**Action item**
From the records below, set down exactly the lines starting with the line that contains "obj.name = name" and going on through the line that contains "mesh.materials.append(grey)". Nothing else is wanted.

**Saved data entries**
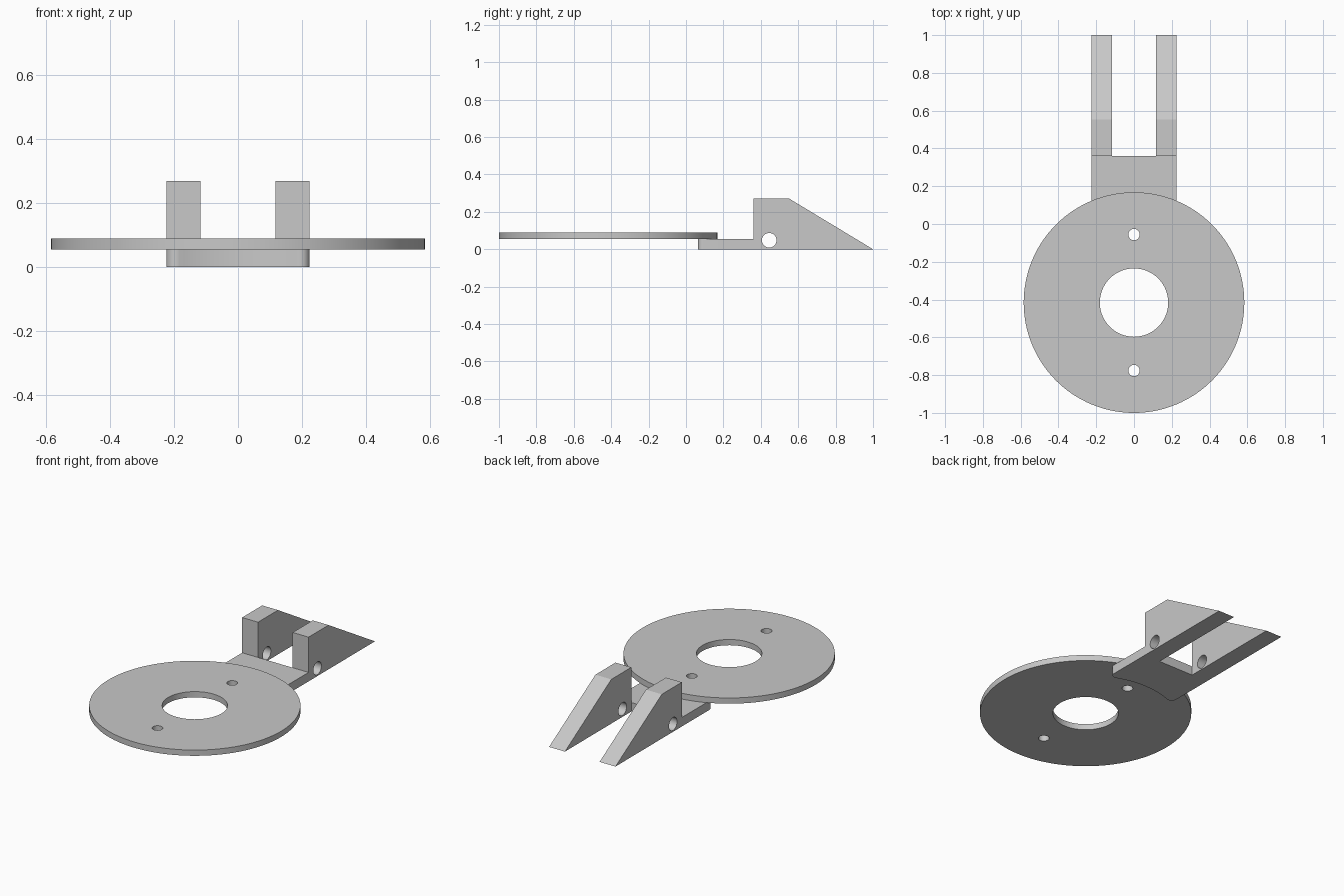
import bpy
import math
from math import cos, sin, pi
from mathutils import Matrix

cube = bpy.data.objects.get("Cube")
if cube:
    bpy.data.objects.remove(cube, do_unlink=True)

grey = bpy.data.materials.new("plain grey")
grey.use_nodes = True
colour = (0.58, 0.58, 0.58, 1)
grey.diffuse_color = colour
grey.node_tree.nodes["Principled BSDF"].inputs["Base Color"].default_value = colour


def arc(cx, cy, r, start, end, steps):
    return [(cx + r * cos(start + (end - start) * i / steps),
             cy + r * sin(start + (end - start) * i / steps))
            for i in range(steps + 1)]


def circle(cx, cy, r, steps):
    return arc(cx, cy, r, 0, 2 * pi, steps)[:-1]


def extrude(name, loops, low, high, turn=Matrix()):
    """Extrude a closed outline, with holes, from low to high."""
    curve = bpy.data.curves.new(name + "_outline", 'CURVE')
    curve.dimensions = '2D'
    curve.fill_mode = 'BOTH'
    curve.extrude = (high - low) / 2
    for loop in loops:
        spline = curve.splines.new('POLY')
        spline.points.add(len(loop) - 1)
        for point, (x, y) in zip(spline.points, loop):
            point.co = (x, y, 0, 1)
        spline.use_cyclic_u = True
    obj = bpy.data.objects.new(name, curve)
    bpy.context.collection.objects.link(obj)
    bpy.ops.object.select_all(action='DESELECT')
    obj.select_set(True)
    bpy.context.view_layer.objects.active = obj
    bpy.ops.object.convert(target='MESH')
    obj = bpy.context.view_layer.objects.active
    obj.name = name
    mesh = obj.data
    mesh.transform(turn @ Matrix.Translation((0, 0, (low + high) / 2)))

    # Weld caps to walls and make normals consistent
    bpy.ops.object.mode_set(mode='EDIT')
    bpy.ops.mesh.select_all(action='SELECT')
    bpy.ops.mesh.remove_doubles(threshold=0.0001)
    bpy.ops.mesh.normals_make_consistent(inside=False)
    bpy.ops.object.mode_set(mode='OBJECT')
    bpy.ops.object.shade_smooth_by_angle(angle=math.radians(30))
    mesh.materials.clear()
    mesh.materials.append(grey)
    return obj


disc_y = -0.416
half_width = 0.224
thickness = 0.055

# Round disc with a centre opening and two screw holes
extrude("disc", [circle(0, disc_y, 0.584, 128),
                 circle(0, disc_y, 0.181, 64),
                 circle(0, disc_y + 0.36, 0.03, 32),
                 circle(0, disc_y - 0.36, 0.03, 32)], thickness, 0.09)

# Bracket plate: concave front edge blending into rounded corners
edge_r, corner_r = 0.515, 0.03
corner_x = half_width - corner_r
reach = edge_r + corner_r
corner_y = disc_y + math.sqrt(reach ** 2 - corner_x ** 2)
lean = math.asin(corner_x / reach)
corner = arc(corner_x, corner_y, corner_r, -pi / 2 - lean, 0, 12)
front_edge = arc(0, disc_y, edge_r, pi / 2 + lean, pi / 2 - lean, 24)[1:-1]
plate = (front_edge + corner + [(half_width, 0.36), (-half_width, 0.36)]
         + [(-x, y) for x, y in reversed(corner)])
extrude("bracket_plate", [plate], 0, thickness)

# Pair of wedge arms, each with a cross hole
side_on = Matrix(((0, 0, 1, 0), (1, 0, 0, 0), (0, 1, 0, 0), (0, 0, 0, 1)))
wedge = [(0.36, 0), (1, 0), (0.553, 0.27), (0.36, 0.27)]
hole = circle(0.445, 0.048, 0.039, 40)
extrude("left_arm", [wedge, hole], 0.117, half_width, side_on)
extrude("right_arm", [wedge, hole], -half_width, -0.117, side_on)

**Solution**
    obj.name = name
    mesh = obj.data
    mesh.transform(turn @ Matrix.Translation((0, 0, (low + high) / 2)))

    # Weld caps to walls and make normals consistent
    bpy.ops.object.mode_set(mode='EDIT')
    bpy.ops.mesh.select_all(action='SELECT')
    bpy.ops.mesh.remove_doubles(threshold=0.0001)
    bpy.ops.mesh.normals_make_consistent(inside=False)
    bpy.ops.object.mode_set(mode='OBJECT')
    bpy.ops.object.shade_smooth_by_angle(angle=math.radians(30))
    mesh.materials.clear()
    mesh.materials.append(grey)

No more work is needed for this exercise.